School personnel are only permitted to withhold such information from a parent “if a reasonably prudent person would believe that disclosure would result in abuse, abandonment, or neglect,” the bill reads.
Democrats attempted to remedy the legislation to be more friendly to LGBTQ students in a slew of unsuccessful amendments.
One amendment brought by Rep. Angie Nixon, a Jacksonville Democrat, would allow school personnel to withhold such information from a parent if it would out a LGBTQ student without that student’s consent, or ask the school not to disclose information. The amendment failed.
“Teachers and counselors are people that students should be able to trust in confidence,” Nixon said. “This amendment ensures that the trust will not be weaponized against a student who comes out to a teacher or counselor but isn’t comfortable with sharing the information further.”
Another amendment, brought by Pinellas County Democratic Rep. Michele Rayner, the first openly gay Black woman elected to the Florida Legislature, removed the provision in the bill that prohibits the instruction of LGBTQ matters.
“Our babies have more tolerance and love than a lot of us in this room,” Rayner said. “Love needs to guide the legislation. And I may get in trouble for this, but I will tell you — if you vote down on this amendment, you’re voting against me and Rep. (Carlos Guillermo) Smith, our humanity and who we are.”
Democrats also poked at the bill on the floor during questioning and debate.
“At what point do the rights of a parent end and do the rights of a child begin?” Rep. Smith asked. “When we develop policies that prioritize parental rights at all costs, including at the expense of our students and our kids, and their well-being, there are consequences.”
While Democrats continued to refer to the legislation as the “Don’t Say Gay” bill, Harding insisted that the legislation doesn’t prohibit personal discussion.
“This isn’t about targeting any specific type of gender or sexual orientation. What we’re saying within the bill is … that the instruction relating to those topics at those ages is a conversation that’s best to be had at home and not should not be part of the instruction of the school,” Harding said.
However, the vague language of the bill, and its enforcement through litigation, continued to draw passion from Democrats that the legislation would — even if unintentionally — hurt the progress that has been made by LGBTQ students and their families.
“It lets folks sue the school if they think any conversation about LGBTQ people is not age appropriate. Listen, this is pandering to the lowest common denominator,” Smith said. “This bill is a dream for trial lawyers.”
Rep. Ben Diamond attempted to remove the cause of action in the bill through an unsuccessful amendment, citing the potential costs.
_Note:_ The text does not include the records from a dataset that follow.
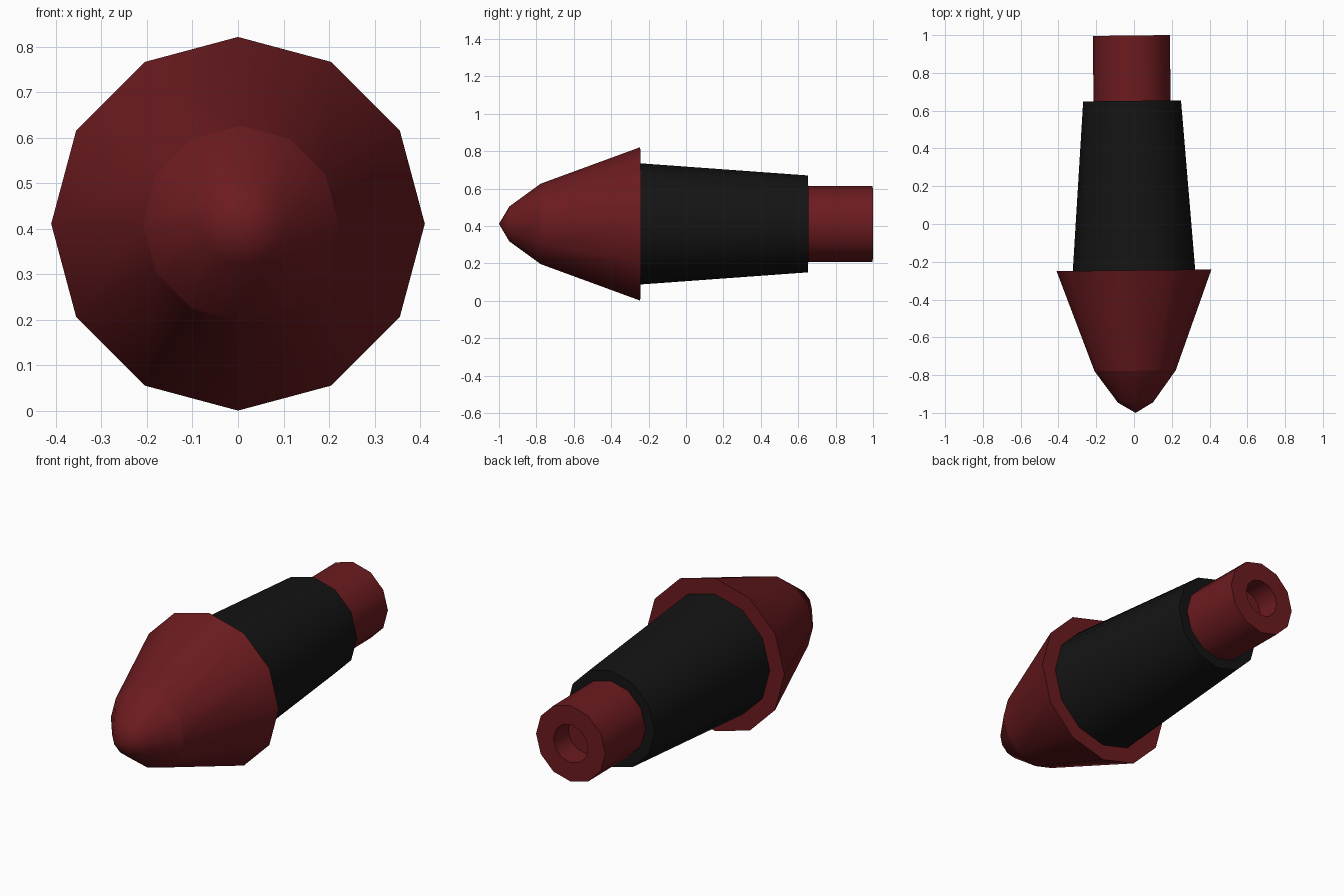
import bpy, bmesh, math
from mathutils import Matrix, Vector

if "Cube" in bpy.data.objects:
    bpy.data.objects.remove(bpy.data.objects["Cube"])

SIDES = 12
# the whole model is turned very slightly about z
PLACE = (Matrix.Translation((0, -0.245, 0.411))
         @ Matrix.Rotation(math.radians(0.65), 4, 'Z')
         @ Matrix.Translation((0, 0.245, 0)))


def material(name, rgb):
    m = bpy.data.materials.new(name)
    m.diffuse_color = (*rgb, 1)
    m.use_nodes = True
    m.node_tree.nodes["Principled BSDF"].inputs["Base Color"].default_value = m.diffuse_color
    return m


def lathe(name, profile, mat):
    """Spin (y, radius) points round the y axis; radius 0 makes a pole."""
    bm = bmesh.new()
    rings = []
    for y, r in profile:
        n = SIDES if r > 0 else 1
        rings.append([bm.verts.new(PLACE @ Vector((
            r * math.cos(2 * math.pi * i / SIDES), y,
            r * math.sin(2 * math.pi * i / SIDES)))) for i in range(n)])
    for a, b in zip(rings, rings[1:]):
        for i in range(SIDES):
            j = (i + 1) % SIDES
            if len(a) == 1:
                bm.faces.new((a[0], b[i], b[j]))
            elif len(b) == 1:
                bm.faces.new((a[i], b[0], a[j]))
            else:
                bm.faces.new((a[i], b[i], b[j], a[j]))
    bmesh.ops.recalc_face_normals(bm, faces=bm.faces)
    me = bpy.data.meshes.new(name)
    bm.to_mesh(me)
    bm.free()
    me.materials.append(mat)
    ob = bpy.data.objects.new(name, me)
    bpy.context.collection.objects.link(ob)
    bpy.ops.object.select_all(action='DESELECT')
    ob.select_set(True)
    bpy.context.view_layer.objects.active = ob
    bpy.ops.object.shade_smooth_by_angle(angle=math.radians(40))
    return ob


red = material("dark_red", (0.15, 0.011, 0.014))
black = material("black", (0.007, 0.007, 0.007))

# rounded point, flared head with a flat back
lathe("nose_tip", [(-1.0, 0), (-0.945, 0.093), (-0.777, 0.215)], red)
lathe("nose_cone", [(-0.777, 0.215), (-0.245, 0.41), (-0.245, 0)], red)
# tapered dark sleeve
lathe("body", [(-0.245, 0), (-0.245, 0.324), (0.652, 0.259), (0.652, 0)], black)
# tail tube with a shallow socket in its end
lathe("tail", [(0.652, 0), (0.652, 0.204), (0.998, 0.204),
               (0.998, 0.102), (0.87, 0.102), (0.87, 0)], red)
“It censors instruction — and worse, inclusion — of LGBTQ Floridians who are a healthy and normal part of our society and of our schools. A person’s sexual orientation is not about who they have sex with, members, it’s about who they love,” Smith said. “Censoring it, banning it, telling schools they can’t say ‘gay’ or can’t say ‘trans’ as part of instruction, means that we are slowly being erased.”
The version approved by the House Tuesday varied slightly from its Senate counterpart, seemingly attempting to address previous criticisms of vague language.
The legislation has been the subject of controversy, drawing public criticism from physicians, members of the LGBTQ community, LGBTQ advocacy organizations, the Florida PTA and ACLU Florida at committee hearings. Proponents of the bill have included Florida Citizens Alliance, Christian Family Coalition and the Florida Family Rights Council.
The bill has also drawn national attention, including criticism from the White House, which denounced the bill as “hateful.”